◆ **Provided records**:

Start of Block

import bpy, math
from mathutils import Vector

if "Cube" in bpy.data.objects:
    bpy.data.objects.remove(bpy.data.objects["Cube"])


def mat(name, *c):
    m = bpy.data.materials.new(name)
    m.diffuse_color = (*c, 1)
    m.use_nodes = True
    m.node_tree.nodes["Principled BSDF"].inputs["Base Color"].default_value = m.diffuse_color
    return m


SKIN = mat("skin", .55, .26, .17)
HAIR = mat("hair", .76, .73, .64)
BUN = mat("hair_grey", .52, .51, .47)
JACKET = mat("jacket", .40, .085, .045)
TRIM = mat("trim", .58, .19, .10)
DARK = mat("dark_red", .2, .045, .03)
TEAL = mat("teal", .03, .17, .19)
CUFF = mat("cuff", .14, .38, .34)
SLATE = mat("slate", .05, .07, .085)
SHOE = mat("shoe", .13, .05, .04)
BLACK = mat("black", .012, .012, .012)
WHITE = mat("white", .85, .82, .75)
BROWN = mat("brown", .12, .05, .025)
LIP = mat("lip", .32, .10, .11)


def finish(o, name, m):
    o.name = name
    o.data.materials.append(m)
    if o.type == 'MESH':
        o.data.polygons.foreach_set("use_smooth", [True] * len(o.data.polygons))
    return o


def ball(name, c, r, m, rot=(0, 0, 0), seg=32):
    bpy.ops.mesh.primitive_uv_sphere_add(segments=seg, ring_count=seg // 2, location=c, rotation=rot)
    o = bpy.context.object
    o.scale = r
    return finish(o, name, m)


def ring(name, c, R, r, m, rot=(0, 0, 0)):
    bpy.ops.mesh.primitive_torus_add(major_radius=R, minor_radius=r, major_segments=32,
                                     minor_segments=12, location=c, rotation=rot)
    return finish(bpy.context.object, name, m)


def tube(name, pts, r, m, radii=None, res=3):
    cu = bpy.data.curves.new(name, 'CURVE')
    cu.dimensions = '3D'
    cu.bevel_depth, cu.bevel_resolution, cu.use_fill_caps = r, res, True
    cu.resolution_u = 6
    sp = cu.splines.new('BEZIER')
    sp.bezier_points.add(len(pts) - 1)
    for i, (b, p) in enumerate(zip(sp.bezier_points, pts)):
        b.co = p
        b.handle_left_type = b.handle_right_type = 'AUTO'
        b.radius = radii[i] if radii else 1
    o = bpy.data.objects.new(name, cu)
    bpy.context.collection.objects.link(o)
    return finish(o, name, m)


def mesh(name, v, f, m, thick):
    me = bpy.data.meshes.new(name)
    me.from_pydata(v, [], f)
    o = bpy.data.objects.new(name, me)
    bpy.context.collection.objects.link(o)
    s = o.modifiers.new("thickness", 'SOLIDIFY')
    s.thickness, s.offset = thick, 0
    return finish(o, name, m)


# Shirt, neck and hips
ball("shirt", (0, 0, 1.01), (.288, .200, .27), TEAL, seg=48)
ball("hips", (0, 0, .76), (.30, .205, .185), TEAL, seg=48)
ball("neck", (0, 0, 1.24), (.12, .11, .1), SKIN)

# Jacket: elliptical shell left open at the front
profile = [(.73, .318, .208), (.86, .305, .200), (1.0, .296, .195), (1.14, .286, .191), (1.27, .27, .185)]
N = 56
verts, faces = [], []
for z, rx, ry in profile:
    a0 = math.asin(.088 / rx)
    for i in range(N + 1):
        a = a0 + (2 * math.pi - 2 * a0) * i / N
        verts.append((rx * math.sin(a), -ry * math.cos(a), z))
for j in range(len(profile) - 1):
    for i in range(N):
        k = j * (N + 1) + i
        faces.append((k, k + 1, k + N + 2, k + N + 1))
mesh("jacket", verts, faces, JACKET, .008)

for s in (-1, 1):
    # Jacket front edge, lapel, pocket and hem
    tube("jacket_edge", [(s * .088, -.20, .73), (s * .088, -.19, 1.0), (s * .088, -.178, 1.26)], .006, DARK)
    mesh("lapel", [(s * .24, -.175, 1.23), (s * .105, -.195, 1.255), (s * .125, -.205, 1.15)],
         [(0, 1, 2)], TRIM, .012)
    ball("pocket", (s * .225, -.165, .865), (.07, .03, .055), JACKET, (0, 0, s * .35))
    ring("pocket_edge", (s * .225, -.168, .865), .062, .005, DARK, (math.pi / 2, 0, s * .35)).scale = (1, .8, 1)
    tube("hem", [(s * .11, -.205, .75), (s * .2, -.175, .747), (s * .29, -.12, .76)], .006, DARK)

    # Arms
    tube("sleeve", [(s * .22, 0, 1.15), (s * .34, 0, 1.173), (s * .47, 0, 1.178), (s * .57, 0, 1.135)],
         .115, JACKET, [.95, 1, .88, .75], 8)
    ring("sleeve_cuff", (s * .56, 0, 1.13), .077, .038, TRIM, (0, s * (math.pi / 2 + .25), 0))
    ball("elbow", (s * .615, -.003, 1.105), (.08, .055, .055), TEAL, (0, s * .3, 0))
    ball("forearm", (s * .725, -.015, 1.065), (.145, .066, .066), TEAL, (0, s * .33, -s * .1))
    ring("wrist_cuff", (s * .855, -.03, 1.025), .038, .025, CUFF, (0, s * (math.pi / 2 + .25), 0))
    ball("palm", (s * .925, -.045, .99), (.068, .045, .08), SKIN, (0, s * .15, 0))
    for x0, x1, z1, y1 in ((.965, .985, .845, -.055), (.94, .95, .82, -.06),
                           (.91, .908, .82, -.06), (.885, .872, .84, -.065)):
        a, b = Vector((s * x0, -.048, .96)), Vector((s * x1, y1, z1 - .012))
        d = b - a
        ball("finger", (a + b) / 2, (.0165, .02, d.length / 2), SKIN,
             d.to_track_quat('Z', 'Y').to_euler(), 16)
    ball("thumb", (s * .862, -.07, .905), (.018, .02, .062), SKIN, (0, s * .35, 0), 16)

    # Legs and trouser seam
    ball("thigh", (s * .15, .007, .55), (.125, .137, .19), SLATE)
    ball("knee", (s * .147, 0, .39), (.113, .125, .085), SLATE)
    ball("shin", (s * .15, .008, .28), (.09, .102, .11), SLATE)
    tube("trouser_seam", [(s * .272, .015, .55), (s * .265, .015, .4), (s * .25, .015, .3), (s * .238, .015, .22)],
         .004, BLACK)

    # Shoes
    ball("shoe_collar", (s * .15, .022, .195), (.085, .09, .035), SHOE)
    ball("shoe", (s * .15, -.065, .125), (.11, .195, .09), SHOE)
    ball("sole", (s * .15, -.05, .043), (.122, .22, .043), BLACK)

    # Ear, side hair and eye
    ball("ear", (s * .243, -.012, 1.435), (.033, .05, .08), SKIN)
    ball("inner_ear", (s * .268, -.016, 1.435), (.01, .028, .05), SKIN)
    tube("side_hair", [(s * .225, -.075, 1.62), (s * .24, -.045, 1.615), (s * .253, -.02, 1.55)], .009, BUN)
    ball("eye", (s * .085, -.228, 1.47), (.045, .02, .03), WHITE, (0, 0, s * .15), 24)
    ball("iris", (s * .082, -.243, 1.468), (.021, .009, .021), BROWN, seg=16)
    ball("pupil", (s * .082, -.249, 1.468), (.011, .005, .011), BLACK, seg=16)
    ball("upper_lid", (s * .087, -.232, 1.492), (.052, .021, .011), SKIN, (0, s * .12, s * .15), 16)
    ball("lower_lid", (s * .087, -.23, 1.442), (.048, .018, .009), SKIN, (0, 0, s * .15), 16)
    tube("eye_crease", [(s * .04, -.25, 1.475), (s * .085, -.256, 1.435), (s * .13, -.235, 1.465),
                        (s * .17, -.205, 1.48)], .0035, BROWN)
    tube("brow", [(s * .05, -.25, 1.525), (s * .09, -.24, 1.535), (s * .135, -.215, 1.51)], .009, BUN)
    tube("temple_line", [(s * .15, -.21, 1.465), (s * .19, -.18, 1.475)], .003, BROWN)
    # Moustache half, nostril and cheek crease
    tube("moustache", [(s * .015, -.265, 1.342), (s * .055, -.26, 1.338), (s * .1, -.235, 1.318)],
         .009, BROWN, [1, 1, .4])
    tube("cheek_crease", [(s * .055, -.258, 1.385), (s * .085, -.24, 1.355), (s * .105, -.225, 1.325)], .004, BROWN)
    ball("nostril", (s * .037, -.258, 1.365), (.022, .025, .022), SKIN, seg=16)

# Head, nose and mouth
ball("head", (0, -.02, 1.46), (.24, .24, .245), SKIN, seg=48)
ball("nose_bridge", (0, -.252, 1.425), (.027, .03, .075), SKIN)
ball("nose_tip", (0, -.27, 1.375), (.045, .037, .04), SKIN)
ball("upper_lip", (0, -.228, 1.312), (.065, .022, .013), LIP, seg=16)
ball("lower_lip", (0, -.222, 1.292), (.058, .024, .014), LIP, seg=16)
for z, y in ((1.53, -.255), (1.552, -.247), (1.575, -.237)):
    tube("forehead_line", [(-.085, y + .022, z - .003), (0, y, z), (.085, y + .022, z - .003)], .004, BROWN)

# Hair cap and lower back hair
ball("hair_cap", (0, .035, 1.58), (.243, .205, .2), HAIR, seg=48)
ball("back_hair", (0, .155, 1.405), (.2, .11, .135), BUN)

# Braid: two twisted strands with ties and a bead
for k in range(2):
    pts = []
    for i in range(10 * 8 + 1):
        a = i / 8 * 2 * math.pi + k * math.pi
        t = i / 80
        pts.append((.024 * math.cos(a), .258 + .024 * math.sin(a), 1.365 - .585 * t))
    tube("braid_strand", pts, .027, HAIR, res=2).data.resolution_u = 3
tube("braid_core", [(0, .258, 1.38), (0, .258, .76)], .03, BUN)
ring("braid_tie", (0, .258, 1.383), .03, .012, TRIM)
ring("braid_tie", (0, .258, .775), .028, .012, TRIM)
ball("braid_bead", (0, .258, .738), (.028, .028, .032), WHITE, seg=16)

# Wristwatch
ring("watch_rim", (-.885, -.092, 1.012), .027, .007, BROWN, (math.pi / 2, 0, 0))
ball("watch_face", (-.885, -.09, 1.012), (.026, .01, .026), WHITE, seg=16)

End of Block

◆ **Exercise objective**: Each line above that contains the word "objects" must be copied.

◆ **Answer section**:
if "Cube" in bpy.data.objects:
    bpy.data.objects.remove(bpy.data.objects["Cube"])
    o = bpy.data.objects.new(name, cu)
    bpy.context.collection.objects.link(o)
    o = bpy.data.objects.new(name, me)
    bpy.context.collection.objects.link(o)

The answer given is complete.